This exercise asks for every line of the material that includes the word "cols".

- **Information provided**:
= Beginning of Section =
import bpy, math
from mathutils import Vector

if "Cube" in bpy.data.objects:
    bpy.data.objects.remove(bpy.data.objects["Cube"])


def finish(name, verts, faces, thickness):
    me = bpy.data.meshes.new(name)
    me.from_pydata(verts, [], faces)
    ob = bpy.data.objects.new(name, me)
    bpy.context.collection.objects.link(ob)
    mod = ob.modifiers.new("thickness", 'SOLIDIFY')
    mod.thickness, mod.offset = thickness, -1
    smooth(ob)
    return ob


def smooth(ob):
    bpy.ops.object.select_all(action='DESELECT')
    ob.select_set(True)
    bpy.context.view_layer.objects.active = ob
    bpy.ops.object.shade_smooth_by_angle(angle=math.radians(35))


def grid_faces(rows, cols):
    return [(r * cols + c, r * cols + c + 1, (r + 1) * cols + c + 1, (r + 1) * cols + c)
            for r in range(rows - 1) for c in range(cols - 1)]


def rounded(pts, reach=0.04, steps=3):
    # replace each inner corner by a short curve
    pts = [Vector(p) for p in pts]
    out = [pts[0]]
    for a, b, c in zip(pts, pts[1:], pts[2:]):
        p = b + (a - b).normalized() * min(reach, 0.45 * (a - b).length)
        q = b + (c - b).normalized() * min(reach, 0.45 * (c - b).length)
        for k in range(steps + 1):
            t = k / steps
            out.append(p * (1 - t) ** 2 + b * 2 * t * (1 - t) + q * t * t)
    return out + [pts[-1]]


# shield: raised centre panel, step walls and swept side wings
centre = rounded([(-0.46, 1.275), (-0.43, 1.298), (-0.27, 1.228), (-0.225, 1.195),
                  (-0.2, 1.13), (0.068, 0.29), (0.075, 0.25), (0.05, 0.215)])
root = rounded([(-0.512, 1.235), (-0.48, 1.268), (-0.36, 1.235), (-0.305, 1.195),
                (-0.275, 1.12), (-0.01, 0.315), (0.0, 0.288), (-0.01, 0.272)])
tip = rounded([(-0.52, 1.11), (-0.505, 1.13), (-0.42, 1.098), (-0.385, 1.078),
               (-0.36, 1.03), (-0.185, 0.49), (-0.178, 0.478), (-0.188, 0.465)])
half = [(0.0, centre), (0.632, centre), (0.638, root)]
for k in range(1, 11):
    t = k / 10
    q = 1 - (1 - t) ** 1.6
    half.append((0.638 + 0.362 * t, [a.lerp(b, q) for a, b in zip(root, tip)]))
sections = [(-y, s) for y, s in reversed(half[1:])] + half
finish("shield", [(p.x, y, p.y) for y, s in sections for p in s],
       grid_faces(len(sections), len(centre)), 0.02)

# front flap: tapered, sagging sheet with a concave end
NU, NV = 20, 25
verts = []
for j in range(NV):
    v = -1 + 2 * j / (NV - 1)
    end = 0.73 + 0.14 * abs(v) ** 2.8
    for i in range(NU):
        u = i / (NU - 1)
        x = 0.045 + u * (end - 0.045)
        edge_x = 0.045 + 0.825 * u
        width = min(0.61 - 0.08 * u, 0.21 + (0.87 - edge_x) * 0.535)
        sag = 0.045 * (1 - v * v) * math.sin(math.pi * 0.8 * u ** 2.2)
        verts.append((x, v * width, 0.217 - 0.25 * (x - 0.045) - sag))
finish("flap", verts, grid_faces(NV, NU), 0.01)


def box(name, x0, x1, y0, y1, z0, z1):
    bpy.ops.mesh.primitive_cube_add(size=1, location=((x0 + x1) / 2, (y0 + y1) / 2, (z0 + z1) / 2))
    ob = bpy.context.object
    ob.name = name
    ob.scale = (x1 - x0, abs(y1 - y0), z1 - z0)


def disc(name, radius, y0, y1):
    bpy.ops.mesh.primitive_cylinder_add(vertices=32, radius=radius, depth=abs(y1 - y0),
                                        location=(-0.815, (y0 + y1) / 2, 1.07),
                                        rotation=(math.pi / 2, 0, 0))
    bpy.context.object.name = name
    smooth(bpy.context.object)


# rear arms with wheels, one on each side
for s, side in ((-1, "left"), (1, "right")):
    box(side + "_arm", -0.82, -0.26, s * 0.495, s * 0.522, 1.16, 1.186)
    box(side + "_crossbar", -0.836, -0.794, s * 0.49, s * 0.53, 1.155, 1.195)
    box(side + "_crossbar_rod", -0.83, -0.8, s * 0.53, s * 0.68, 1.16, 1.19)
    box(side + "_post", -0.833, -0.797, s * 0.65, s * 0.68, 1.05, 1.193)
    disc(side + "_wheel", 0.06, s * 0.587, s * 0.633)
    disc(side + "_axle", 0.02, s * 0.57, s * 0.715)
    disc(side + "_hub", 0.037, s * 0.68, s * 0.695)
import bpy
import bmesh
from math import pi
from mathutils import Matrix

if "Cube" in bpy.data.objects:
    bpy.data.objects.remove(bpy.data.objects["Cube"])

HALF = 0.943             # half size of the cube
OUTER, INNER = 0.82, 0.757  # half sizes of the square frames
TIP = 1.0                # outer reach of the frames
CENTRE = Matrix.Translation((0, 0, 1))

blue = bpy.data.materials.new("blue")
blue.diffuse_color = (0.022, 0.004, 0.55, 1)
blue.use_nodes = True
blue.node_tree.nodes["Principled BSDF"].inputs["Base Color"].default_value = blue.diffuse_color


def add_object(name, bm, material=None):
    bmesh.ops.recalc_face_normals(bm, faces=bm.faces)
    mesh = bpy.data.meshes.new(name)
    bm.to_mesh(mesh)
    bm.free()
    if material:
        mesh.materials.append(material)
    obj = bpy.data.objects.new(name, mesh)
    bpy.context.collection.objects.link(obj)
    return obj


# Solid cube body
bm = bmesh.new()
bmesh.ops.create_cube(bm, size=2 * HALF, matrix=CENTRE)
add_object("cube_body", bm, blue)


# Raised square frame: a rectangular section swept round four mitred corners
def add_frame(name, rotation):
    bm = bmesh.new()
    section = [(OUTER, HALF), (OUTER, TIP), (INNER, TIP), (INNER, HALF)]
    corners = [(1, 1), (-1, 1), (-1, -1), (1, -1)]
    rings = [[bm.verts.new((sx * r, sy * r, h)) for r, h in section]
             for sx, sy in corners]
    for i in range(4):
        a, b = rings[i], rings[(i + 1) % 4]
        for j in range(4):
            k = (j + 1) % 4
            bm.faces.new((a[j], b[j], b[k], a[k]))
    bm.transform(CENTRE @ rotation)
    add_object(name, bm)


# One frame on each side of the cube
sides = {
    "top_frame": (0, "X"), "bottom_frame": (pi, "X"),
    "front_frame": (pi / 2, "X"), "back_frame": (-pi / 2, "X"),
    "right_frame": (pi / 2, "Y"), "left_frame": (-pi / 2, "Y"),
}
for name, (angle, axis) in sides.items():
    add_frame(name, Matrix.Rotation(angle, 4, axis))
= End of Section =
- **Solution to this task**:
def grid_faces(rows, cols):
    return [(r * cols + c, r * cols + c + 1, (r + 1) * cols + c + 1, (r + 1) * cols + c)
            for r in range(rows - 1) for c in range(cols - 1)]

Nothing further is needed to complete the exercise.